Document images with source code
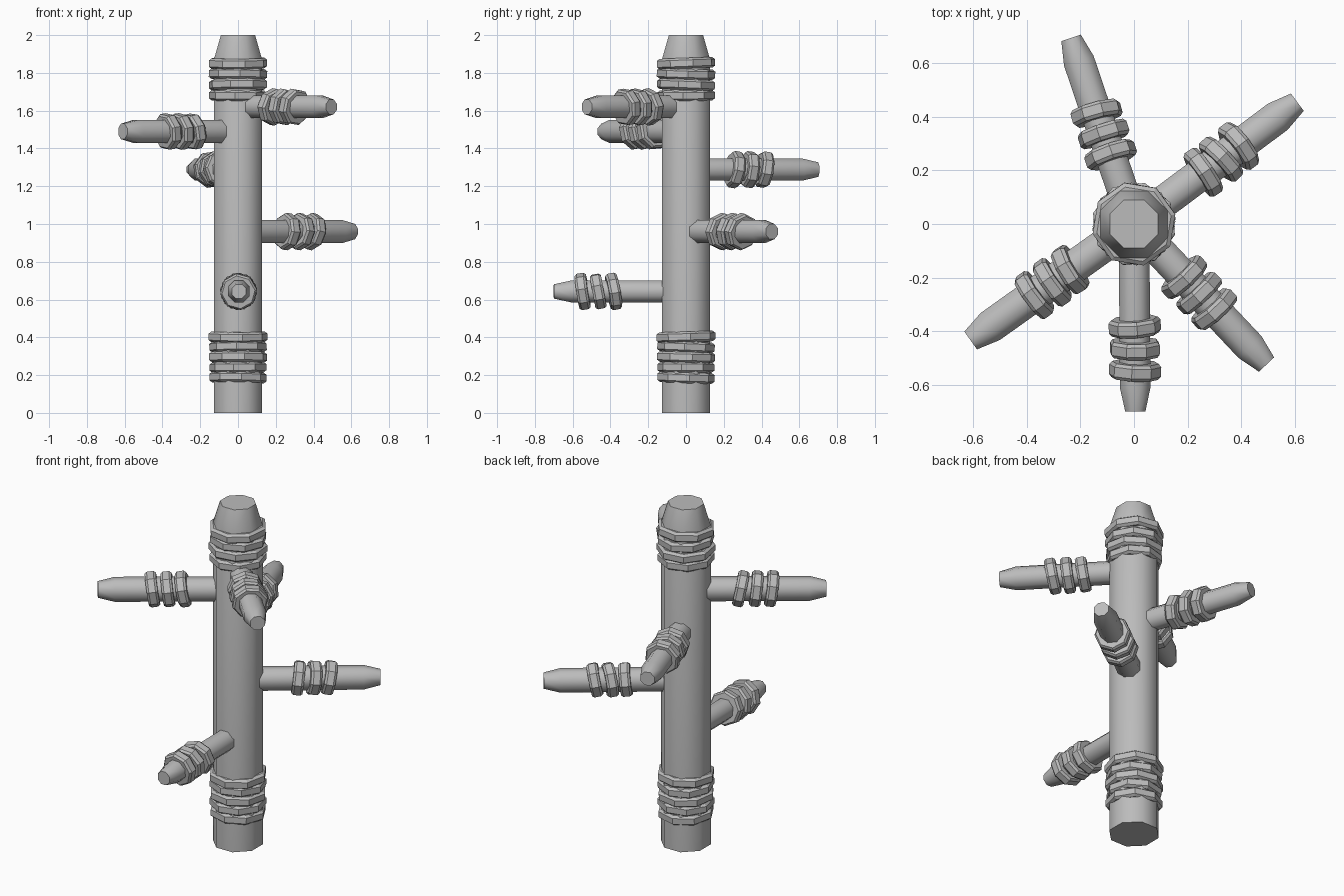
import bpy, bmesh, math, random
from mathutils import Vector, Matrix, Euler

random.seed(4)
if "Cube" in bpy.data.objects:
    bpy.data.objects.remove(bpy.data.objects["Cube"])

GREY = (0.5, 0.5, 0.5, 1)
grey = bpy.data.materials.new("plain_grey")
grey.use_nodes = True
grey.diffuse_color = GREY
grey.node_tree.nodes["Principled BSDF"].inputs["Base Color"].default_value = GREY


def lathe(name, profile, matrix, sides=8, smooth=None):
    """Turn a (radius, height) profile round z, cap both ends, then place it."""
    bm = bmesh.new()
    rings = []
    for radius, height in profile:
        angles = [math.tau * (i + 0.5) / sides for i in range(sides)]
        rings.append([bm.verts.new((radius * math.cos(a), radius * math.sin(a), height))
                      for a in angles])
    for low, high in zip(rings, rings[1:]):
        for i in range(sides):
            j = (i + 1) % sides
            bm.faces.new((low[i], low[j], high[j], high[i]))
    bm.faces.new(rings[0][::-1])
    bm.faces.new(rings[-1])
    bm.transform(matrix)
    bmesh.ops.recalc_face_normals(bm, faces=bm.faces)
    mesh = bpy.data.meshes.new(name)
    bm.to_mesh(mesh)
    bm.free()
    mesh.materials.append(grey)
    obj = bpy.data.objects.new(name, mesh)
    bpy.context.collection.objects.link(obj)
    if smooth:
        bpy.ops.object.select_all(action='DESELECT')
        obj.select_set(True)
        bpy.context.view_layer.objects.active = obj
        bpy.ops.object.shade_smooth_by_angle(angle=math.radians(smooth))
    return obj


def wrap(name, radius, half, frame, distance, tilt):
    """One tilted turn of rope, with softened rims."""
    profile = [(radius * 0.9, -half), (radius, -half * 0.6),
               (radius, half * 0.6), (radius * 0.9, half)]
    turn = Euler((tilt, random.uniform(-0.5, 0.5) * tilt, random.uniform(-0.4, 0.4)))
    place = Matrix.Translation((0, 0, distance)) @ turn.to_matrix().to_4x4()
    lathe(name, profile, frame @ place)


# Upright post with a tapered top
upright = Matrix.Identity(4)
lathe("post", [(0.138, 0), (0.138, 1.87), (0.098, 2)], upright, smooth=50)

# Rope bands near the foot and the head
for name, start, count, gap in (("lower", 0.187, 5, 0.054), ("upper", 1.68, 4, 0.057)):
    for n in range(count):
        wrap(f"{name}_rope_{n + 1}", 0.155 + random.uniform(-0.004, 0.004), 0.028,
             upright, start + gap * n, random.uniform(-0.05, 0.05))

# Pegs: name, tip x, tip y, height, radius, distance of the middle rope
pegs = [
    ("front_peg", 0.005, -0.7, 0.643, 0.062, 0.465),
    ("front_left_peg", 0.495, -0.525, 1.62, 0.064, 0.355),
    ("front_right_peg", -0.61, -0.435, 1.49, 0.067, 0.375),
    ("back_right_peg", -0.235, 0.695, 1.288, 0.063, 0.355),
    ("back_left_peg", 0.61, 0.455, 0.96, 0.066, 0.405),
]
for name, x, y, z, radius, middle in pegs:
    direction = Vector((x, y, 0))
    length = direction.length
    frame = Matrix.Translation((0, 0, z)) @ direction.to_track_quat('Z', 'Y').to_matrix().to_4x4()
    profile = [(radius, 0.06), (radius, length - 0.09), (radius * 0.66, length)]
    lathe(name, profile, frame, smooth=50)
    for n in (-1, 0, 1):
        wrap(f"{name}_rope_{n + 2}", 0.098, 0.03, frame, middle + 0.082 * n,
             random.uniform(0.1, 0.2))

REQUIRED WORK
Would you output, from the records above, exactly the run of lines that starts at the line containing "for name, start, count, gap" and ends at the line containing "length = direction.length", and only that run?

TASK SOLUTION
for name, start, count, gap in (("lower", 0.187, 5, 0.054), ("upper", 1.68, 4, 0.057)):
    for n in range(count):
        wrap(f"{name}_rope_{n + 1}", 0.155 + random.uniform(-0.004, 0.004), 0.028,
             upright, start + gap * n, random.uniform(-0.05, 0.05))

# Pegs: name, tip x, tip y, height, radius, distance of the middle rope
pegs = [
    ("front_peg", 0.005, -0.7, 0.643, 0.062, 0.465),
    ("front_left_peg", 0.495, -0.525, 1.62, 0.064, 0.355),
    ("front_right_peg", -0.61, -0.435, 1.49, 0.067, 0.375),
    ("back_right_peg", -0.235, 0.695, 1.288, 0.063, 0.355),
    ("back_left_peg", 0.61, 0.455, 0.96, 0.066, 0.405),
]
for name, x, y, z, radius, middle in pegs:
    direction = Vector((x, y, 0))
    length = direction.length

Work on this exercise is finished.